● **The records**:
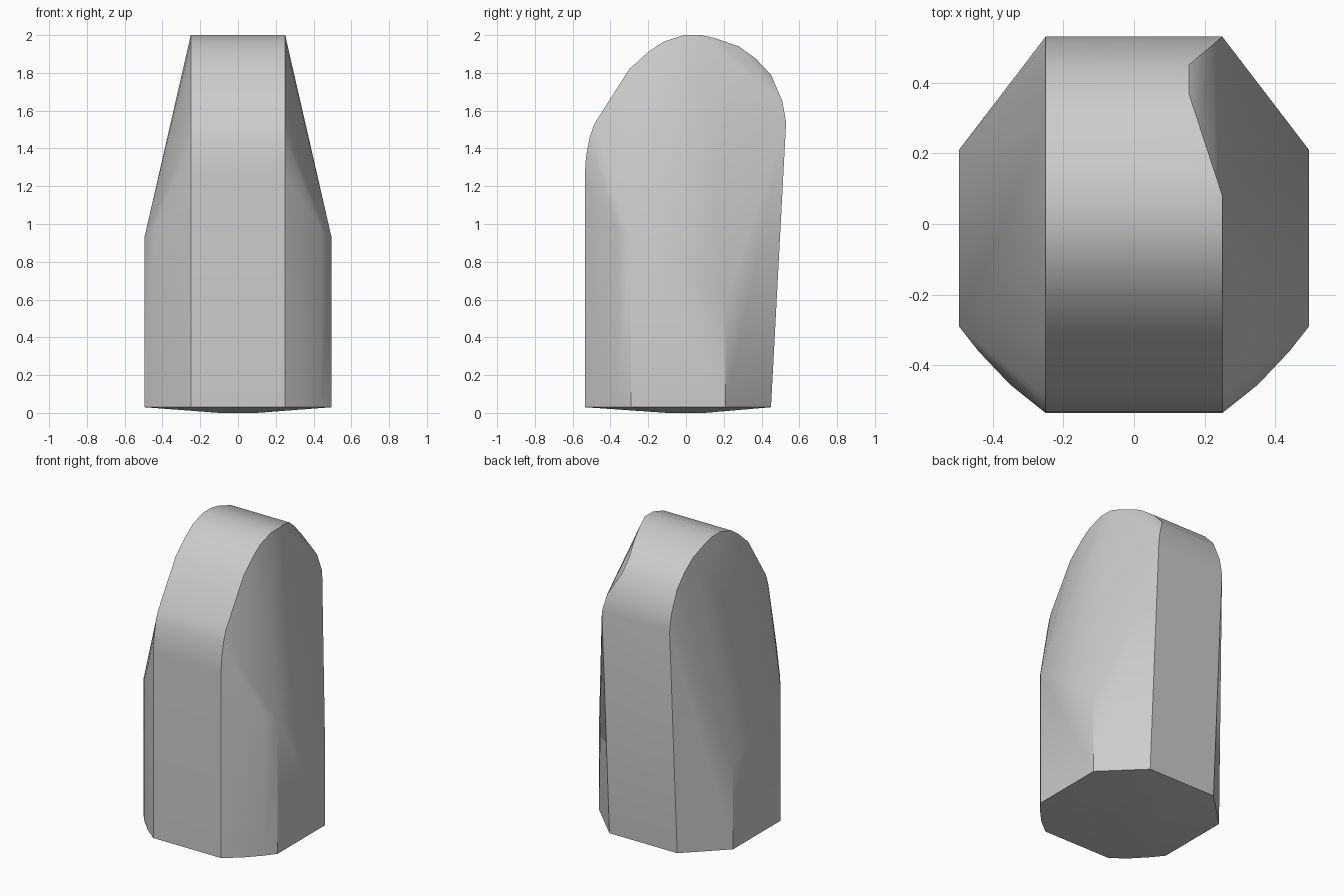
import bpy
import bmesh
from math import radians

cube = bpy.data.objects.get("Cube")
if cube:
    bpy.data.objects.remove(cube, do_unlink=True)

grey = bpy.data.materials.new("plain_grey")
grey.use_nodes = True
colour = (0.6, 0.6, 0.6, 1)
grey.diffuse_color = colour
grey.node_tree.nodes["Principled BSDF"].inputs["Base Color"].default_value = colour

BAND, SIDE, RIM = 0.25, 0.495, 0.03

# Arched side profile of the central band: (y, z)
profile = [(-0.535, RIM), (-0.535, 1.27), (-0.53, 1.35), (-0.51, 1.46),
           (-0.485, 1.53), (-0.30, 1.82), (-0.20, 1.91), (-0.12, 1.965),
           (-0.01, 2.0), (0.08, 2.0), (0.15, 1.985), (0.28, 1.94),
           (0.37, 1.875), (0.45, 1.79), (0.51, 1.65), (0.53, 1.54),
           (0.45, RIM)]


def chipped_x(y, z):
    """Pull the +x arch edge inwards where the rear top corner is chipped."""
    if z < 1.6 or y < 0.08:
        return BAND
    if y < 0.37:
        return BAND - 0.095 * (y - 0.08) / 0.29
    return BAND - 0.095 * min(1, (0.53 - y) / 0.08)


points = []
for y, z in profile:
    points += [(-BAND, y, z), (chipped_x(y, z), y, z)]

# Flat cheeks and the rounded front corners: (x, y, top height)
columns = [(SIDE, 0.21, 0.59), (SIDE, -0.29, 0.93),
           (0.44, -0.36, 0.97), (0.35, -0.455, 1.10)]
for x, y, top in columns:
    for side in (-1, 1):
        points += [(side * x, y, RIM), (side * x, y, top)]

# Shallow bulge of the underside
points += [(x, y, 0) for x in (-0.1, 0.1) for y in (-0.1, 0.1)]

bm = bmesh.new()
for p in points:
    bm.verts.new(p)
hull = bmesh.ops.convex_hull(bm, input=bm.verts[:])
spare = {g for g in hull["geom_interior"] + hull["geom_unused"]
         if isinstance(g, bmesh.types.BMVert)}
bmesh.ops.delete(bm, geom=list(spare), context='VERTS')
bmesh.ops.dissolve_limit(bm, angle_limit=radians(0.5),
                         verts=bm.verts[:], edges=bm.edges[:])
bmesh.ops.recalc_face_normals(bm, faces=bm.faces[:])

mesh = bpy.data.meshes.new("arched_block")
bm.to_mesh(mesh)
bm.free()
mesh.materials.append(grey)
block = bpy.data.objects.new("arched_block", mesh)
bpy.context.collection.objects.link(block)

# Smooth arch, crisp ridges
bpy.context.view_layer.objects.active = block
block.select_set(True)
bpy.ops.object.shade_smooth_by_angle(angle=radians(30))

● **Work required**: Your task is to show every line of the listing above containing "profile".

● **Answer for this exercise**:
# Arched side profile of the central band: (y, z)
profile = [(-0.535, RIM), (-0.535, 1.27), (-0.53, 1.35), (-0.51, 1.46),
for y, z in profile:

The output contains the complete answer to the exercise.